• **Exercise goal**: There is one span to output from the data below: the lines starting at the line with "a = (i + k / steps) * pi / 2" and ending at the line with "rounded_rect(hx - inset, inset". Output it exactly, ends included, nothing more.

• **Working data**:
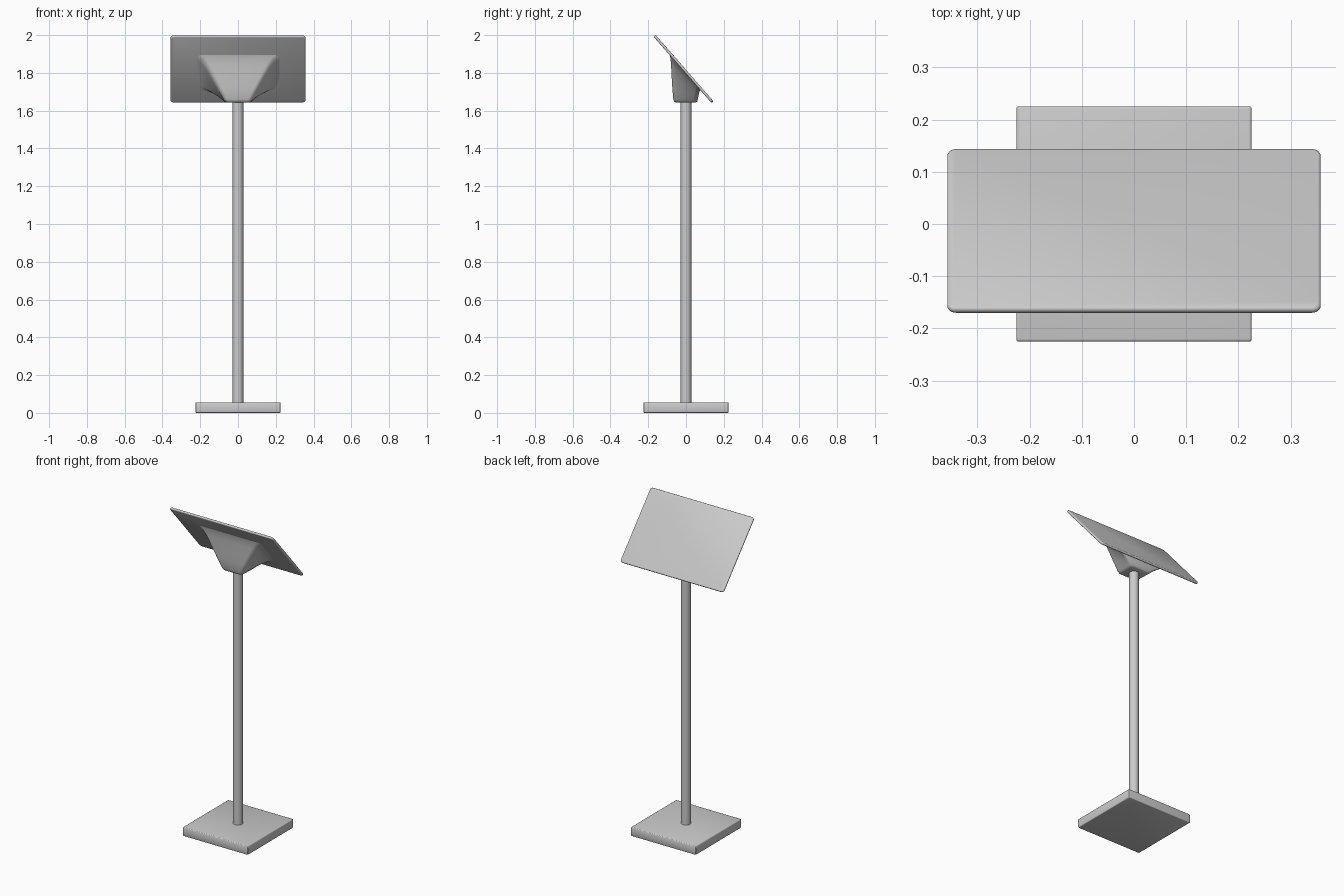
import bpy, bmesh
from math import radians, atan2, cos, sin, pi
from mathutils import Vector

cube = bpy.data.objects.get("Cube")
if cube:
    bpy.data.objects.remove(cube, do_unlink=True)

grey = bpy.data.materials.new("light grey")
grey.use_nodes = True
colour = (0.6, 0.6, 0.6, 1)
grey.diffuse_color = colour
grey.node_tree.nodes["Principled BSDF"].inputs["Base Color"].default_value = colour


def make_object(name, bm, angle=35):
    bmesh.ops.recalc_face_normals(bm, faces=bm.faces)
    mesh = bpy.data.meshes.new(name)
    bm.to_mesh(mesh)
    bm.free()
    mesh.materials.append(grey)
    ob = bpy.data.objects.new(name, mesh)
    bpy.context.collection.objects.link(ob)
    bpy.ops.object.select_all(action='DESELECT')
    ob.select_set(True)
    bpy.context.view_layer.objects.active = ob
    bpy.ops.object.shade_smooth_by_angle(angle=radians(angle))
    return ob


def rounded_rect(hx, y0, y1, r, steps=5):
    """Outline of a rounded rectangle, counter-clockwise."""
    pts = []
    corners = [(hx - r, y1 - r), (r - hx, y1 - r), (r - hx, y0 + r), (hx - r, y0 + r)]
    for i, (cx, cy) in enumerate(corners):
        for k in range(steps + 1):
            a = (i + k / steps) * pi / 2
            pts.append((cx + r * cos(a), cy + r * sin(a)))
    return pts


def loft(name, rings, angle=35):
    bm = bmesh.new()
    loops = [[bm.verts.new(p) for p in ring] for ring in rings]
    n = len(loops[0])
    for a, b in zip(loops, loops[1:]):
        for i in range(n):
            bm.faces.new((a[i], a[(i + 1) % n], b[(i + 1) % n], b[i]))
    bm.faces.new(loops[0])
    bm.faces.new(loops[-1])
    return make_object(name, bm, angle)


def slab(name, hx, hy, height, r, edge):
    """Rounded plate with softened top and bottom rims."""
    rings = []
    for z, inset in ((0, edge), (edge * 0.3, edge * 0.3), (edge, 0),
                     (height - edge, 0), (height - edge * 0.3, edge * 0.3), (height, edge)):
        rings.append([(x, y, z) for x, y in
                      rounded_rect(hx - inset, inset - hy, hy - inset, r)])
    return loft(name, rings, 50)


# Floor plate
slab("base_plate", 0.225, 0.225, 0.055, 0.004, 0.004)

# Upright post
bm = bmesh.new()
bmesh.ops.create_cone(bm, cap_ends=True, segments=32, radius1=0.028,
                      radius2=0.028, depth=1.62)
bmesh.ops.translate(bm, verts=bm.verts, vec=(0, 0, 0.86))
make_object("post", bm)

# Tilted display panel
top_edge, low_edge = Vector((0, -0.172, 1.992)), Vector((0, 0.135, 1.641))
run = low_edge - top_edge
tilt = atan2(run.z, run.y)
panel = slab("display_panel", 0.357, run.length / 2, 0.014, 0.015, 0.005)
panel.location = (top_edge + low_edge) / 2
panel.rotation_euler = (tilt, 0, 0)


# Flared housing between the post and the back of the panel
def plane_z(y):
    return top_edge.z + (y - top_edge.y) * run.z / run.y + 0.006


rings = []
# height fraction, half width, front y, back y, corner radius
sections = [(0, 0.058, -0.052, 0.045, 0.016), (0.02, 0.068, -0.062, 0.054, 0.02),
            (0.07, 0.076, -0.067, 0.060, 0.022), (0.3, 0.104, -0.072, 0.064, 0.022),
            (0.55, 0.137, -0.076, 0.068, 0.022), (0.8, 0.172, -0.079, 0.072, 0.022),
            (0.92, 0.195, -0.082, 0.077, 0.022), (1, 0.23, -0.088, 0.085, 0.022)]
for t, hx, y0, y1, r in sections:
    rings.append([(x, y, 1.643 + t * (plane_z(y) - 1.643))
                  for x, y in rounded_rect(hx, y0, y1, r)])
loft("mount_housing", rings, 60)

==

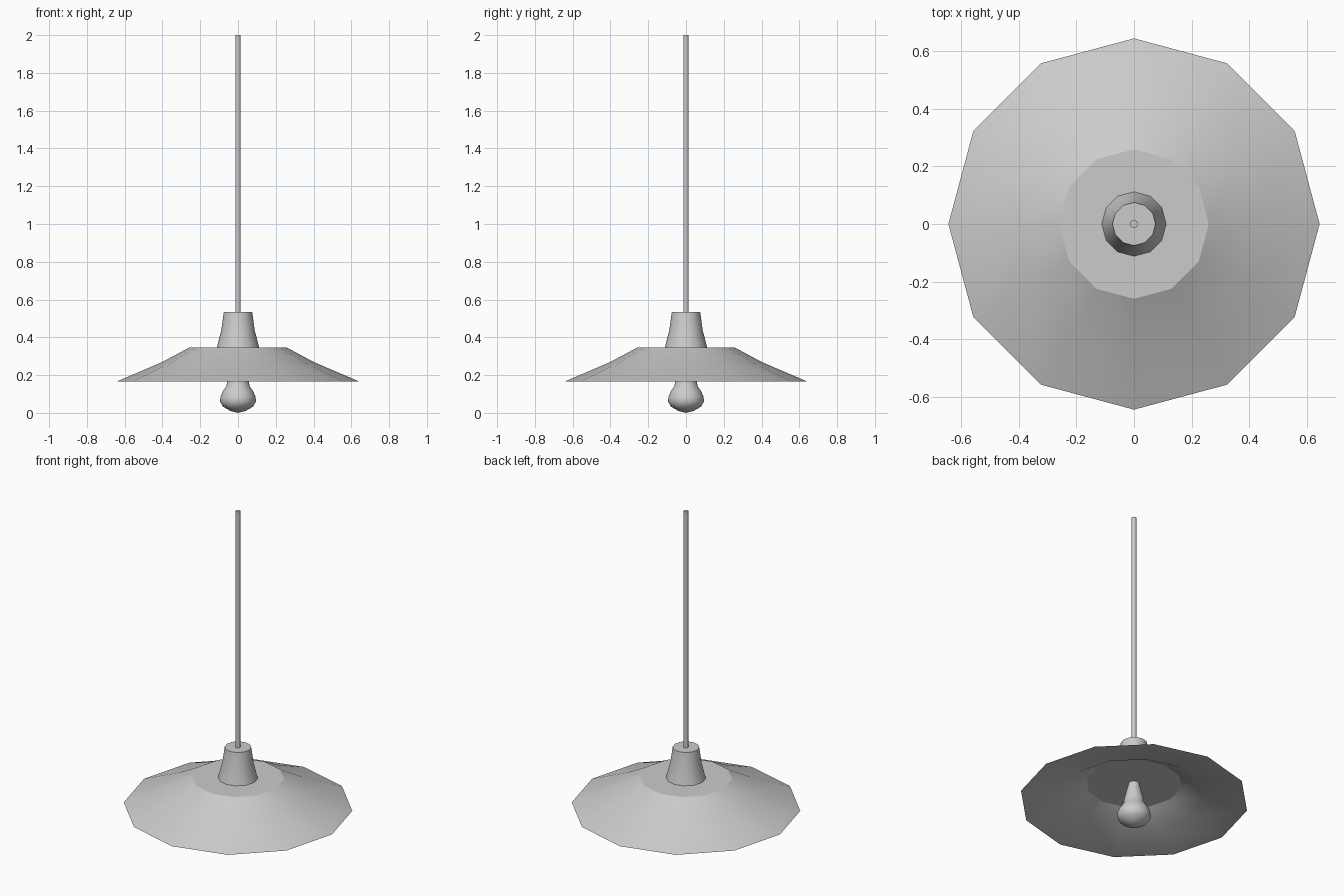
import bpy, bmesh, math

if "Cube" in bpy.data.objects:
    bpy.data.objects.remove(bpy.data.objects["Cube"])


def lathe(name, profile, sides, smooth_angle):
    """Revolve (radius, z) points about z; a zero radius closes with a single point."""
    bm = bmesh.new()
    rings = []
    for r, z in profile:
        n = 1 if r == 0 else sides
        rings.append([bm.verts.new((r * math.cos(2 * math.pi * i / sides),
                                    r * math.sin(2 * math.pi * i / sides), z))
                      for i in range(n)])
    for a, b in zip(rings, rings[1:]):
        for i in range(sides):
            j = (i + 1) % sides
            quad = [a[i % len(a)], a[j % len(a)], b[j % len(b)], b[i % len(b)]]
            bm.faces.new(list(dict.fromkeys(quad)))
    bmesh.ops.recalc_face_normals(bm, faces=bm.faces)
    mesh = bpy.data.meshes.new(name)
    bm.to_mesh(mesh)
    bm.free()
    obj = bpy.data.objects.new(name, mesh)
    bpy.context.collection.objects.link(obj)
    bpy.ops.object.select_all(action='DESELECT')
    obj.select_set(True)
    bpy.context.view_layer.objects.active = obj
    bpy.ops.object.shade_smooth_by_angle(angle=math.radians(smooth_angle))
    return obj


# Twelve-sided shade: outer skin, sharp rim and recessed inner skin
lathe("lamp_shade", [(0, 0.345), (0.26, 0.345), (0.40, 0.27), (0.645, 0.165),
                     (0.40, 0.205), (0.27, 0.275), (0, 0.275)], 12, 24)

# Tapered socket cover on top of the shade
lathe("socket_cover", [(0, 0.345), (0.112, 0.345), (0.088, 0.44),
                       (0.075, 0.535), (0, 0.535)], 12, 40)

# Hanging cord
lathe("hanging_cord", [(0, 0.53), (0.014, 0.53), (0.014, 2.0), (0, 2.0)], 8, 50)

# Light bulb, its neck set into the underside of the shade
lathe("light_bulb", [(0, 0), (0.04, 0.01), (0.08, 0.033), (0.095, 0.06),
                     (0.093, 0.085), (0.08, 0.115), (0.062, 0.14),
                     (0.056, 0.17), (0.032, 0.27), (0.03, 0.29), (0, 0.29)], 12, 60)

• **Task result**:
            a = (i + k / steps) * pi / 2
            pts.append((cx + r * cos(a), cy + r * sin(a)))
    return pts


def loft(name, rings, angle=35):
    bm = bmesh.new()
    loops = [[bm.verts.new(p) for p in ring] for ring in rings]
    n = len(loops[0])
    for a, b in zip(loops, loops[1:]):
        for i in range(n):
            bm.faces.new((a[i], a[(i + 1) % n], b[(i + 1) % n], b[i]))
    bm.faces.new(loops[0])
    bm.faces.new(loops[-1])
    return make_object(name, bm, angle)


def slab(name, hx, hy, height, r, edge):
    """Rounded plate with softened top and bottom rims."""
    rings = []
    for z, inset in ((0, edge), (edge * 0.3, edge * 0.3), (edge, 0),
                     (height - edge, 0), (height - edge * 0.3, edge * 0.3), (height, edge)):
        rings.append([(x, y, z) for x, y in
                      rounded_rect(hx - inset, inset - hy, hy - inset, r)])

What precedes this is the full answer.